Jalandhar police book National Kidney Hospital owners in kidney racket
01 September 2015
A special investigation team (SIT) of the Jalandhar police on Monday booked a doctor couple who own the city-based National Kidney Hospital, Dr Rajesh Aggarwal and his wife Deepa Aggarwal, a month after the police claimed to have busted a kidney racket run from the hospital.
The doctor couple, who are residents of Chhotti Baradari locality in the city, were booked under sections 18, 19 and 20 of the Human Organs Transplantation (Amendment) Act, 1994 over serious violations of norms.
The SIT comprising additional deputy commissioner of police (investigations) J Elanchezhian, ADCP (headquarters) Alka Meena, ADCP-II Amrik Singh Powar and SHO Navdeep Singh, is reported to have questioned the couple for nearly eight hours at the local police station.
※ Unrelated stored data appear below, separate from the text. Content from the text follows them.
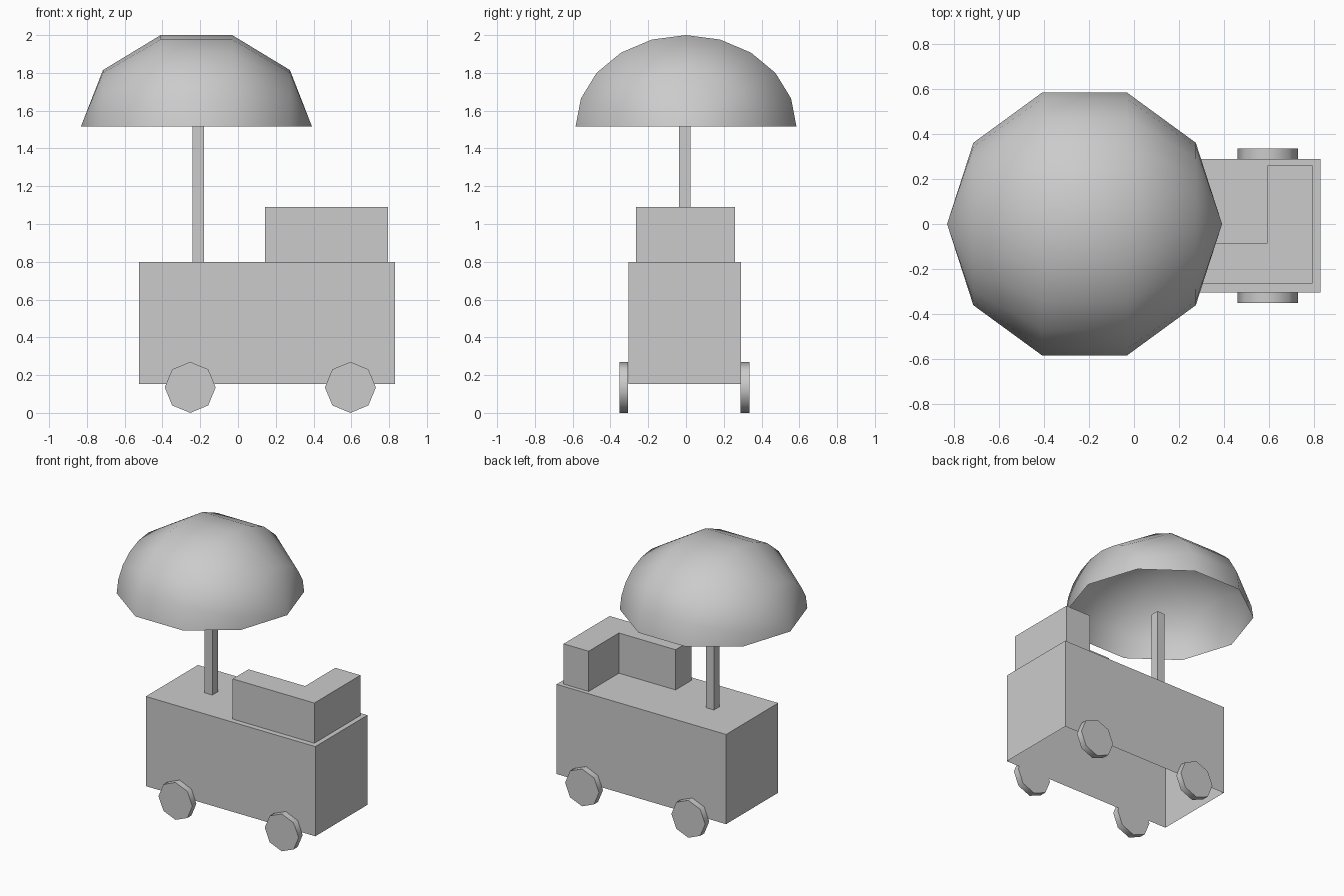
import bpy, bmesh, math
from mathutils import Matrix

if "Cube" in bpy.data.objects:
    bpy.data.objects.remove(bpy.data.objects["Cube"])


def finish(name, bm, smooth=False):
    """Turn a bmesh into a named object, optionally smooth with sharp corners."""
    bmesh.ops.recalc_face_normals(bm, faces=bm.faces)
    mesh = bpy.data.meshes.new(name)
    bm.to_mesh(mesh)
    bm.free()
    obj = bpy.data.objects.new(name, mesh)
    bpy.context.collection.objects.link(obj)
    if smooth:
        bpy.ops.object.select_all(action='DESELECT')
        obj.select_set(True)
        bpy.context.view_layer.objects.active = obj
        bpy.ops.object.shade_smooth_by_angle(angle=math.radians(50))
    return obj


def prism(name, outline, z0, z1):
    """Extrude a floor outline upward, leaving the underside open."""
    bm = bmesh.new()
    base = bm.faces.new([bm.verts.new((x, y, z0)) for x, y in outline])
    top = bmesh.ops.extrude_face_region(bm, geom=[base], use_keep_orig=True)["geom"]
    bmesh.ops.translate(bm, vec=(0, 0, z1 - z0),
                        verts=[g for g in top if isinstance(g, bmesh.types.BMVert)])
    bmesh.ops.delete(bm, geom=[base], context='FACES_ONLY')
    return finish(name, bm)


def rect(x0, x1, y0, y1):
    return [(x0, y0), (x1, y0), (x1, y1), (x0, y1)]


# Cart body, open underneath
prism("cart_body", rect(-0.523, 0.83, -0.304, 0.29), 0.153, 0.80)

# L-shaped counter on top
prism("counter", [(0.143, -0.265), (0.795, -0.265), (0.795, 0.26),
                  (0.595, 0.26), (0.595, -0.085), (0.143, -0.085)], 0.80, 1.09)

# Square parasol pole
prism("parasol_pole", rect(-0.241, -0.179, -0.037, 0.025), 0.80, 1.515)

# Parasol canopy: upper half of a coarse sphere lying on its side
bm = bmesh.new()
bmesh.ops.create_uvsphere(bm, u_segments=20, v_segments=5, radius=1)
bmesh.ops.rotate(bm, verts=bm.verts, matrix=Matrix.Rotation(math.pi / 2, 3, 'Y'))
bmesh.ops.delete(bm, geom=[v for v in bm.verts if v.co.z < -0.001], context='VERTS')
bmesh.ops.scale(bm, verts=bm.verts, vec=(0.612, 0.615, 0.51))
bmesh.ops.translate(bm, verts=bm.verts, vec=(-0.22, 0, 1.515))
finish("parasol_canopy", bm, smooth=True)

# Four octagonal wheels
for end, x in (("left", -0.253), ("right", 0.595)):
    for side, y in (("front", -0.329), ("back", 0.3125)):
        bm = bmesh.new()
        bmesh.ops.create_cone(bm, cap_ends=True, segments=8,
                              radius1=0.135, radius2=0.135, depth=0.046)
        bmesh.ops.rotate(bm, verts=bm.verts,
                         matrix=Matrix.Rotation(math.pi / 2, 3, 'X'))
        bmesh.ops.translate(bm, verts=bm.verts, vec=(x, y, 0.135))
        finish(f"{side}_{end}_wheel", bm, smooth=True)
The two were allowed to leave the police station on the basis of an earlier court directive that the police should issue a notice to the doctors three days ahead of arresting them.
"The court order mandated three days' notice to them before their arrest," said Jalandhar additional deputy commissioner of police (headquarter) Alka Meena, who is a member of the SIT probing the case.
Now that the two have been issued notices, police said the couple would be arrested after three days as per the court orders.
Police registered the case after a report from the Director of Medical Education and Research (DMER), which confirmed serious procedural lapses in the case of seven transplant surgeries in which identities of donors were forged.
The police confronted the doctor couple on Saturday with records to corroborate them with a report of the directorate of medical education and research (DMER) that has arrived on 28 August.
DMER, which is the competent authority to sanction hospitals to conduct kidney transplant surgeries in Punjab, has also confirmed serious procedural lapses in seven transplant surgeries that are under scanner.
Police have already arrested four donors from UP and Haryana, who had sold their kidneys. Besides, police arrested Harminder Pal, who was working in collection centre of Lal Path Labs owned by Dr Deepa Aggarwal.
It was found that Pal was involved in swapping samples sent for DNA matching. The transplant coordinator of National Kidney Hospital, Sadhna, was arrested and she also claimed that Dr Aggarwal was aware of everything and she worked on his directions.
Sadhna, who had surrendered on 11 August, had accused doctors of warning her against giving any statement against him.
Police said lapses have been detected in the seven transplant surgeries such as missing signatures of the competent authority.
Earlier, doctors had claimed that Sadhna was authorised to check all papers before a surgery but it has later turned out during investigation that Deepa was also authorised for the same.
Police is also investigating other routine transplant surgeries besides the ones already under the scanner, Meena said.
About the possibility of the hospital being sealed in the wake of the scam, she said investigations are on and the role of the management is being probed and action will be taken accordingly.
Deputy inspector general of police (investigations) Nilabh Kishore has started investigations and gone through the records submitted by the city police to him last week. It was after his directions that the police came into action and summoned the owner couple.
The police had, on 31 July, arrested Junaid Ahmed Khan, Vardan Chandar, Kuldeep and Saboor from the Baaz Celebration Hotel for their involvement in the kidney racket and on 1 August, they arrested Harwinder Singh, a helper at Sunder Labs, who allegedly used to change blood samples to match the DNA sample reports of donors and recipients.
The laboratory, located on Garha Road in the city, is a collection centre of the Deepa Aggarwal-owned Dr Lal Path Lab.